My late father once confided his belief in “universal knowledge.”
He felt that God gave humans finite, physical brains to prevent them from knowing EVERYTHING.
That theme is echoed in the book I’m currently reading: “Forever,” by Bruce Greyson, M.D.
Psychiatrist Greyson has spent 50 years studying Near-Death Experiences (NDEs). No, this isn’t about having a near-miss on the interstate or uttering the southern “I like to died!” expression of extreme embarrassment.
Rather, these are classic cases of people hovering invisibly above their own bodies in the emergency room (read the fine print in your hospital paperwork lest they rent out your body in some opportunistic Airbnb variant!) or traveling through a tunnel toward a bright light.
These are testimonials by people insisting that human consciousness (or “the soul,” if you prefer) can exist separately from our mortal shells.
Although a few NDE experiencers describe horrifying landscapes, most relate vivid images of a heavenly realm. (Sadly, the ones who get all revved up when they misinterpret the phrase “7 Minutes in Heaven” are abruptly rerouted to the aforementioned Bad Place.)
Those who report visiting paradise express consternation that they can’t find adequate words to describe the wonders they’ve seen and heard. Okay, even in everyday life, people are increasingly unable to express a thought without leaning on the words “intersectionality,” “synergy,” “paradigm” or “literally.” But I, like, digress and stuff, dude.
Call it a cliche, but many NDE folks claim they’ve seen their entire life pass before their eyes. This is where the “you can’t take it with you” rule really stinks. Imagine watching every second of “Your Terrible Twos” on Imax, without being able to spring for the tub of popcorn.
A large percentage of NDE experiencers take it for granted that they have encountered God and/or Jesus. Others straddle the fence about the all-powerful, all-loving entity they meet. (“He looked like the traditional Judeo-Christian God. He walked like the traditional Judeo-Christian God. He talked like the traditional Judeo-Christian God. He must be a duck! The Supreme Being is a duck!”)
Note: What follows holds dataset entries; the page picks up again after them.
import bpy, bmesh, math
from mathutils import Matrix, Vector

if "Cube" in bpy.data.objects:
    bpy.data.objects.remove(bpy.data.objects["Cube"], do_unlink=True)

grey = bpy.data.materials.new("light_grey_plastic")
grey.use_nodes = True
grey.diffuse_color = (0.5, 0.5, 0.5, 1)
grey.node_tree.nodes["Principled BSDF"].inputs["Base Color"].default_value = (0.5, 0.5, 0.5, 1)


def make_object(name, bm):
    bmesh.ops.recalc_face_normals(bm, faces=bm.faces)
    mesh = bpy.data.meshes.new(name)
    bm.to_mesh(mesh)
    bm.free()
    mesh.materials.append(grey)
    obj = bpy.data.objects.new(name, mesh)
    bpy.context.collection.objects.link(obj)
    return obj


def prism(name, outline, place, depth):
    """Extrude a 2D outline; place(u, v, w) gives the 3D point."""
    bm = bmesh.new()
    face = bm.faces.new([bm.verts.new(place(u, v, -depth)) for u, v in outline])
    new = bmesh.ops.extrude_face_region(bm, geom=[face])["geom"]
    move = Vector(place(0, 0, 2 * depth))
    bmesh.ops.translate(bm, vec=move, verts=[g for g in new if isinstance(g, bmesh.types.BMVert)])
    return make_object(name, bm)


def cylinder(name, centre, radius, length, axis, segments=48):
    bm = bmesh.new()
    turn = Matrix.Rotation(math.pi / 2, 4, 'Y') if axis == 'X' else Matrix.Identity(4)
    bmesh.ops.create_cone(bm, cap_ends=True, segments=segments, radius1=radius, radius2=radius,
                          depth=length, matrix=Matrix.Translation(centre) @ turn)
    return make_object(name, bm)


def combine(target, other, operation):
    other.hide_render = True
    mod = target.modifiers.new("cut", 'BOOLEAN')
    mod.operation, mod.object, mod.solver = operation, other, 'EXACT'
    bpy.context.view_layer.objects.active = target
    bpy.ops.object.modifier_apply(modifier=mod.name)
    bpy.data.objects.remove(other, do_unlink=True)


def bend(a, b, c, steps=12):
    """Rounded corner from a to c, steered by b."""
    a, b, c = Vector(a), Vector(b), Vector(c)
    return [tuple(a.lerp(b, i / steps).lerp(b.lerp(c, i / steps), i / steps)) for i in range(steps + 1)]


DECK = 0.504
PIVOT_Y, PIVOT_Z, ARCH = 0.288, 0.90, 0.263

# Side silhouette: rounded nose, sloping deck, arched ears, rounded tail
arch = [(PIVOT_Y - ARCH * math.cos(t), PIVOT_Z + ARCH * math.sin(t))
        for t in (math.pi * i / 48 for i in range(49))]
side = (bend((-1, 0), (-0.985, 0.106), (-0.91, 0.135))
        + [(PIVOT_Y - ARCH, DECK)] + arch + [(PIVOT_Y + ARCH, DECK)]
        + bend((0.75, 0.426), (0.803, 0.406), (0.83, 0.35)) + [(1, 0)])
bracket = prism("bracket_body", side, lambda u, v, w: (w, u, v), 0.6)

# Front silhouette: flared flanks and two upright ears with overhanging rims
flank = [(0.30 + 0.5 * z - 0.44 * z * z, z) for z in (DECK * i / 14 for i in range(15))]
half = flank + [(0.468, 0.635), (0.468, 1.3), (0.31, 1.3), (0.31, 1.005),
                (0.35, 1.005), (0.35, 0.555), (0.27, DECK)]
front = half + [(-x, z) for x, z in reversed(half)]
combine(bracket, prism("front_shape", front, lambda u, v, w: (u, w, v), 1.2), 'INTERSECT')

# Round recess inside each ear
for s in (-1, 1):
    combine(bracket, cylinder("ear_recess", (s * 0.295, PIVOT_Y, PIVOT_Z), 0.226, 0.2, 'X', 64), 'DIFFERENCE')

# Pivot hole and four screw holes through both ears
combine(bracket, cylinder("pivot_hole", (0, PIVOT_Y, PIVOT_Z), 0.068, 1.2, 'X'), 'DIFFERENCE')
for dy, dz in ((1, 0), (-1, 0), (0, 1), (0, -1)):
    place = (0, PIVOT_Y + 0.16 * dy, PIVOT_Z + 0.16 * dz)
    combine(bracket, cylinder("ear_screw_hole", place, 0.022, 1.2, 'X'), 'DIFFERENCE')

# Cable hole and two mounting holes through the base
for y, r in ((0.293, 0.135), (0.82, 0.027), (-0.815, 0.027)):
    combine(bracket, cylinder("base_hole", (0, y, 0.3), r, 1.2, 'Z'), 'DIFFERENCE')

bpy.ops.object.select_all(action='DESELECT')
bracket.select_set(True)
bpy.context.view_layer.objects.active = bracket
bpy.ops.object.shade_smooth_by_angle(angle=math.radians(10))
Many accounts of NDEs end with deceased relatives shooing the participant away, declaring, “It’s not your time yet! It’s not your time yet!” Forget ducks! The afterlife has been taken over by the DMV!
An impressive majority of people who report NDEs experience new-found tranquility and purpose for the remainder of their lives. While in their NDE, they feel an interconnectedness with all mankind, a sensation of being “one with the universe.” Granted, the ones who express it as being “one drop of water in a vast ocean” often wake up on the operating table to learn a mischievous intern has placed their hand in a pan of warm water.
Skeptics scramble to find some scientific way to explain away the NDEs. Surely, they insist, there must be some evolutionary reason that crises trigger such “hallucinations” in the gray matter’s chemistry and wiring. I thought Charles Darwin wrote about “survival of the fittest,” not “survival of the guy who saw his great-grandmother riding a giant butterfly.”
Yes, some people are fakers. Some are misguided. But I’d like to think the evidence for our spiritual component remains strong.
However, if I am blessed to enter heaven, I’m settling for an Uno deck.
I’m not sabotaging everything with that “7 Minutes” misstep. No, sir! Cross my heart and hope to…never mind.